--- START ---

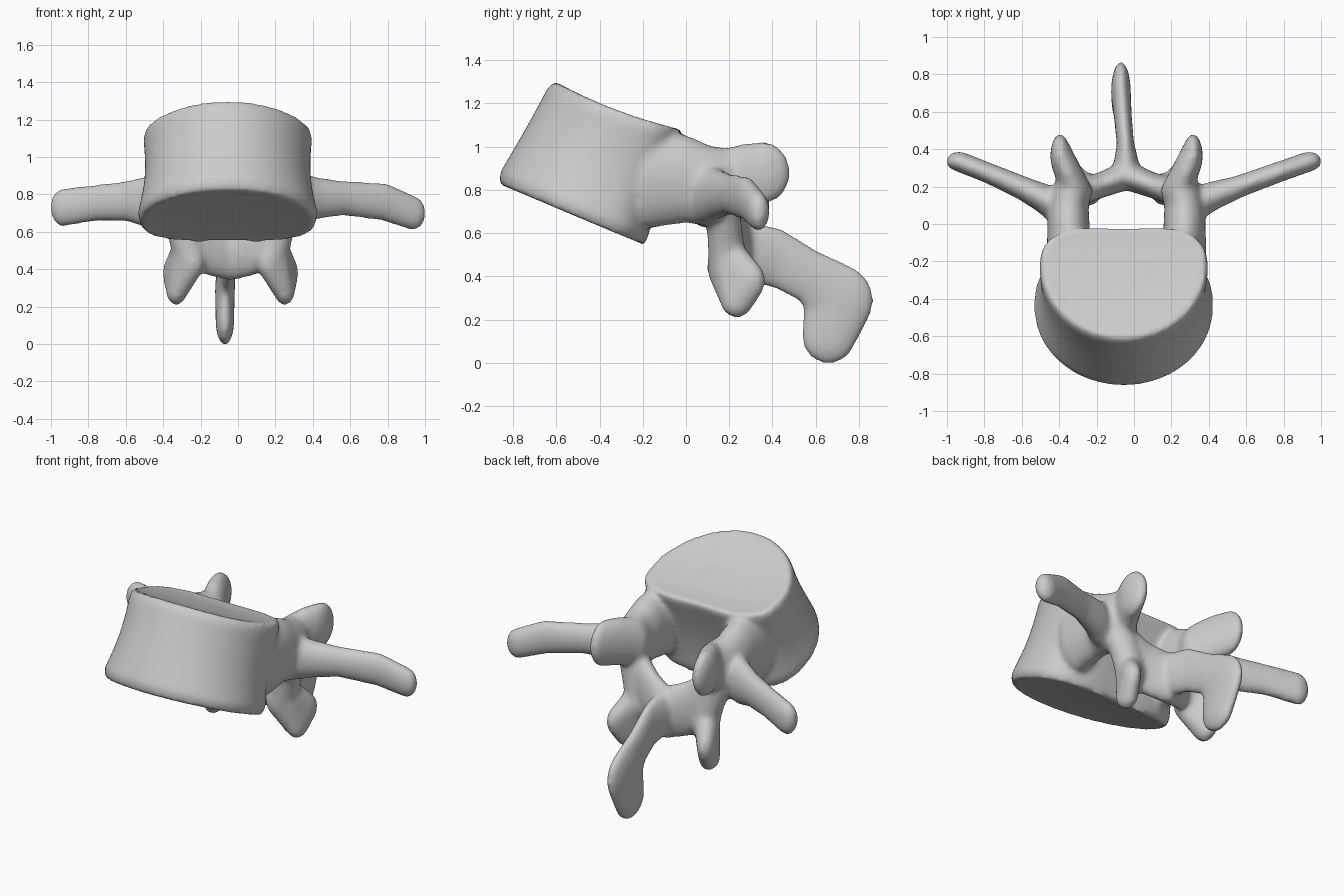
import bpy
import bmesh
from math import sin, cos, pi, exp
from mathutils import Vector

cube = bpy.data.objects.get("Cube")
if cube:
    bpy.data.objects.remove(cube, do_unlink=True)

MID = -0.04          # the bone's own midline
SWELL = 0.008        # makes up for the shrinkage of smoothing
bm = bmesh.new()

# Unit ball directions shared by every blob
ball = bmesh.new()
bmesh.ops.create_icosphere(ball, subdivisions=3, radius=1)
DIRS = [v.co.copy() for v in ball.verts]
ball.free()


def hull(blobs):
    """Wrap one convex skin round ellipsoids (x, y, z, rx, ry, rz)."""
    verts = []
    for x, y, z, rx, ry, rz in blobs:
        for d in DIRS:
            off = Vector((d.x * (rx + SWELL), d.y * (ry + SWELL), d.z * (rz + SWELL)))
            verts.append(bm.verts.new(Vector((x, y, z)) + off))
    res = bmesh.ops.convex_hull(bm, input=verts)
    inner = {g for g in res["geom_interior"] + res["geom_unused"]
             if isinstance(g, bmesh.types.BMVert)}
    bmesh.ops.delete(bm, geom=list(inner), context="VERTS")


def chain(blobs):
    for pair in zip(blobs, blobs[1:]):
        hull(pair)


def both_sides(build, blobs):
    for side in (-1, 1):
        build([(MID + side * b[0], *b[1:]) for b in blobs])


def body_ring(t, scale, dip=0.0, count=64):
    """One kidney-shaped section; t runs from lower to upper end plate."""
    def mix(a, b):
        return a + (b - a) * t
    yc, front, back, wide = mix(-0.47, -0.22), mix(0.41, 0.395), mix(0.30, 0.225), mix(0.485, 0.45)
    waist = sin(pi * t)
    ring = []
    for i in range(count):
        c, s = cos(2 * pi * i / count), sin(2 * pi * i / count)
        if s < 0:
            x, y = wide * c, front * s * (1 - 0.02 * waist)
        else:
            x = wide * abs(c) ** 0.75 * (1 if c > 0 else -1)
            y = back * s ** 0.65 - 0.02 * s * exp(-(x / 0.2) ** 2) - 0.02 * s * waist
        x, y = x * scale * (1 - 0.06 * waist), yc + y * scale
        z = mix(0.55 - 0.42 * (y + 0.2), 1.08 - 0.2 * y + 0.28 * y * y) + dip
        ring.append(bm.verts.new((x - 0.055, y, z)))
    return ring


# Vertebral body: waisted loft with slightly dished end plates
rings = [body_ring(0, 0.4, 0.01), body_ring(0, 0.8, 0.003), body_ring(0, 0.96, -0.006)]
for k in range(1, 12):
    rings.append(body_ring(k / 12, 1.01))
rings += [body_ring(1, 0.98), body_ring(1, 0.8, -0.008), body_ring(1, 0.4, -0.012)]
for low, high in zip(rings, rings[1:]):
    for i in range(len(low)):
        j = (i + 1) % len(low)
        bm.faces.new((low[i], low[j], high[j], high[i]))
bm.faces.new(rings[0])
bm.faces.new(rings[-1])

# Pedicles joining the body to the arch
both_sides(chain, [(0.31, -0.17, 0.85, 0.11, 0.10, 0.22),
                   (0.31, 0.00, 0.85, 0.105, 0.08, 0.195),
                   (0.31, 0.10, 0.82, 0.10, 0.07, 0.18),
                   (0.29, 0.18, 0.83, 0.10, 0.07, 0.155)])

# Upper joint processes
both_sides(chain, [(0.28, 0.19, 0.84, 0.08, 0.07, 0.145),
                   (0.315, 0.28, 0.87, 0.06, 0.09, 0.14),
                   (0.355, 0.365, 0.88, 0.045, 0.11, 0.135)])

# Neck of the arch, and the slanted blades of the lower joint processes
both_sides(chain, [(0.29, 0.16, 0.76, 0.09, 0.07, 0.12),
                   (0.25, 0.18, 0.60, 0.08, 0.075, 0.10),
                   (0.22, 0.19, 0.48, 0.08, 0.08, 0.09)])
both_sides(hull, [(0.23, 0.18, 0.52, 0.07, 0.07, 0.07),
                  (0.20, 0.155, 0.44, 0.055, 0.05, 0.08),
                  (0.315, 0.305, 0.38, 0.04, 0.055, 0.08),
                  (0.29, 0.235, 0.275, 0.045, 0.065, 0.06)])

# Laminae closing the canal behind
both_sides(chain, [(0.26, 0.17, 0.67, 0.08, 0.06, 0.13),
                   (0.13, 0.21, 0.54, 0.06, 0.06, 0.165),
                   (0.00, 0.26, 0.50, 0.05, 0.07, 0.155)])

# Transverse processes, slightly different on each side
chain([(0.31, 0.10, 0.78, 0.09, 0.08, 0.13),
       (0.42, 0.15, 0.78, 0.06, 0.07, 0.105),
       (0.56, 0.20, 0.78, 0.06, 0.05, 0.085),
       (0.78, 0.28, 0.76, 0.06, 0.045, 0.095),
       (0.937, 0.335, 0.70, 0.06, 0.045, 0.085)])
chain([(-0.40, 0.09, 0.77, 0.09, 0.08, 0.14),
       (-0.49, 0.14, 0.76, 0.06, 0.07, 0.13),
       (-0.59, 0.19, 0.765, 0.06, 0.055, 0.10),
       (-0.76, 0.265, 0.755, 0.06, 0.045, 0.09),
       (-0.937, 0.335, 0.73, 0.06, 0.045, 0.095)])

# Spinous process, a thin blade hooking downwards
chain([(-0.04, 0.27, 0.515, 0.07, 0.07, 0.13),
       (-0.045, 0.42, 0.485, 0.038, 0.07, 0.135),
       (-0.06, 0.58, 0.395, 0.04, 0.08, 0.125),
       (-0.07, 0.707, 0.29, 0.045, 0.155, 0.16),
       (-0.07, 0.66, 0.125, 0.042, 0.12, 0.125)])

bmesh.ops.recalc_face_normals(bm, faces=bm.faces[:])
rough = bpy.data.meshes.new("vertebra_parts")
bm.to_mesh(rough)
bm.free()

# Bone colour
bone = bpy.data.materials.new("bone_grey")
bone.use_nodes = True
colour = (0.6, 0.6, 0.6, 1)
bone.diffuse_color = colour
bone.node_tree.nodes["Principled BSDF"].inputs["Base Color"].default_value = colour
rough.materials.append(bone)

# Fuse the parts into one surface and soften the joins
vertebra = bpy.data.objects.new("vertebra", rough)
bpy.context.collection.objects.link(vertebra)
fuse = vertebra.modifiers.new("fuse", "REMESH")
fuse.mode = "VOXEL"
fuse.voxel_size = 0.014
soften = vertebra.modifiers.new("soften", "SMOOTH")
soften.factor = 0.5
soften.iterations = 16
graph = bpy.context.evaluated_depsgraph_get()
fused = bpy.data.meshes.new_from_object(vertebra.evaluated_get(graph))
vertebra.modifiers.clear()
vertebra.data = fused
bpy.data.meshes.remove(rough)
fused.shade_smooth()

--- END ---

Work to be completed » Repeat each record verbatim, pictures excluded.

Solution »
import bpy
import bmesh
from math import sin, cos, pi, exp
from mathutils import Vector

cube = bpy.data.objects.get("Cube")
if cube:
    bpy.data.objects.remove(cube, do_unlink=True)

MID = -0.04          # the bone's own midline
SWELL = 0.008        # makes up for the shrinkage of smoothing
bm = bmesh.new()

# Unit ball directions shared by every blob
ball = bmesh.new()
bmesh.ops.create_icosphere(ball, subdivisions=3, radius=1)
DIRS = [v.co.copy() for v in ball.verts]
ball.free()


def hull(blobs):
    """Wrap one convex skin round ellipsoids (x, y, z, rx, ry, rz)."""
    verts = []
    for x, y, z, rx, ry, rz in blobs:
        for d in DIRS:
            off = Vector((d.x * (rx + SWELL), d.y * (ry + SWELL), d.z * (rz + SWELL)))
            verts.append(bm.verts.new(Vector((x, y, z)) + off))
    res = bmesh.ops.convex_hull(bm, input=verts)
    inner = {g for g in res["geom_interior"] + res["geom_unused"]
             if isinstance(g, bmesh.types.BMVert)}
    bmesh.ops.delete(bm, geom=list(inner), context="VERTS")


def chain(blobs):
    for pair in zip(blobs, blobs[1:]):
        hull(pair)


def both_sides(build, blobs):
    for side in (-1, 1):
        build([(MID + side * b[0], *b[1:]) for b in blobs])


def body_ring(t, scale, dip=0.0, count=64):
    """One kidney-shaped section; t runs from lower to upper end plate."""
    def mix(a, b):
        return a + (b - a) * t
    yc, front, back, wide = mix(-0.47, -0.22), mix(0.41, 0.395), mix(0.30, 0.225), mix(0.485, 0.45)
    waist = sin(pi * t)
    ring = []
    for i in range(count):
        c, s = cos(2 * pi * i / count), sin(2 * pi * i / count)
        if s < 0:
            x, y = wide * c, front * s * (1 - 0.02 * waist)
        else:
            x = wide * abs(c) ** 0.75 * (1 if c > 0 else -1)
            y = back * s ** 0.65 - 0.02 * s * exp(-(x / 0.2) ** 2) - 0.02 * s * waist
        x, y = x * scale * (1 - 0.06 * waist), yc + y * scale
        z = mix(0.55 - 0.42 * (y + 0.2), 1.08 - 0.2 * y + 0.28 * y * y) + dip
        ring.append(bm.verts.new((x - 0.055, y, z)))
    return ring


# Vertebral body: waisted loft with slightly dished end plates
rings = [body_ring(0, 0.4, 0.01), body_ring(0, 0.8, 0.003), body_ring(0, 0.96, -0.006)]
for k in range(1, 12):
    rings.append(body_ring(k / 12, 1.01))
rings += [body_ring(1, 0.98), body_ring(1, 0.8, -0.008), body_ring(1, 0.4, -0.012)]
for low, high in zip(rings, rings[1:]):
    for i in range(len(low)):
        j = (i + 1) % len(low)
        bm.faces.new((low[i], low[j], high[j], high[i]))
bm.faces.new(rings[0])
bm.faces.new(rings[-1])

# Pedicles joining the body to the arch
both_sides(chain, [(0.31, -0.17, 0.85, 0.11, 0.10, 0.22),
                   (0.31, 0.00, 0.85, 0.105, 0.08, 0.195),
                   (0.31, 0.10, 0.82, 0.10, 0.07, 0.18),
                   (0.29, 0.18, 0.83, 0.10, 0.07, 0.155)])

# Upper joint processes
both_sides(chain, [(0.28, 0.19, 0.84, 0.08, 0.07, 0.145),
                   (0.315, 0.28, 0.87, 0.06, 0.09, 0.14),
                   (0.355, 0.365, 0.88, 0.045, 0.11, 0.135)])

# Neck of the arch, and the slanted blades of the lower joint processes
both_sides(chain, [(0.29, 0.16, 0.76, 0.09, 0.07, 0.12),
                   (0.25, 0.18, 0.60, 0.08, 0.075, 0.10),
                   (0.22, 0.19, 0.48, 0.08, 0.08, 0.09)])
both_sides(hull, [(0.23, 0.18, 0.52, 0.07, 0.07, 0.07),
                  (0.20, 0.155, 0.44, 0.055, 0.05, 0.08),
                  (0.315, 0.305, 0.38, 0.04, 0.055, 0.08),
                  (0.29, 0.235, 0.275, 0.045, 0.065, 0.06)])

# Laminae closing the canal behind
both_sides(chain, [(0.26, 0.17, 0.67, 0.08, 0.06, 0.13),
                   (0.13, 0.21, 0.54, 0.06, 0.06, 0.165),
                   (0.00, 0.26, 0.50, 0.05, 0.07, 0.155)])

# Transverse processes, slightly different on each side
chain([(0.31, 0.10, 0.78, 0.09, 0.08, 0.13),
       (0.42, 0.15, 0.78, 0.06, 0.07, 0.105),
       (0.56, 0.20, 0.78, 0.06, 0.05, 0.085),
       (0.78, 0.28, 0.76, 0.06, 0.045, 0.095),
       (0.937, 0.335, 0.70, 0.06, 0.045, 0.085)])
chain([(-0.40, 0.09, 0.77, 0.09, 0.08, 0.14),
       (-0.49, 0.14, 0.76, 0.06, 0.07, 0.13),
       (-0.59, 0.19, 0.765, 0.06, 0.055, 0.10),
       (-0.76, 0.265, 0.755, 0.06, 0.045, 0.09),
       (-0.937, 0.335, 0.73, 0.06, 0.045, 0.095)])

# Spinous process, a thin blade hooking downwards
chain([(-0.04, 0.27, 0.515, 0.07, 0.07, 0.13),
       (-0.045, 0.42, 0.485, 0.038, 0.07, 0.135),
       (-0.06, 0.58, 0.395, 0.04, 0.08, 0.125),
       (-0.07, 0.707, 0.29, 0.045, 0.155, 0.16),
       (-0.07, 0.66, 0.125, 0.042, 0.12, 0.125)])

bmesh.ops.recalc_face_normals(bm, faces=bm.faces[:])
rough = bpy.data.meshes.new("vertebra_parts")
bm.to_mesh(rough)
bm.free()

# Bone colour
bone = bpy.data.materials.new("bone_grey")
bone.use_nodes = True
colour = (0.6, 0.6, 0.6, 1)
bone.diffuse_color = colour
bone.node_tree.nodes["Principled BSDF"].inputs["Base Color"].default_value = colour
rough.materials.append(bone)

# Fuse the parts into one surface and soften the joins
vertebra = bpy.data.objects.new("vertebra", rough)
bpy.context.collection.objects.link(vertebra)
fuse = vertebra.modifiers.new("fuse", "REMESH")
fuse.mode = "VOXEL"
fuse.voxel_size = 0.014
soften = vertebra.modifiers.new("soften", "SMOOTH")
soften.factor = 0.5
soften.iterations = 16
graph = bpy.context.evaluated_depsgraph_get()
fused = bpy.data.meshes.new_from_object(vertebra.evaluated_get(graph))
vertebra.modifiers.clear()
vertebra.data = fused
bpy.data.meshes.remove(rough)
fused.shade_smooth()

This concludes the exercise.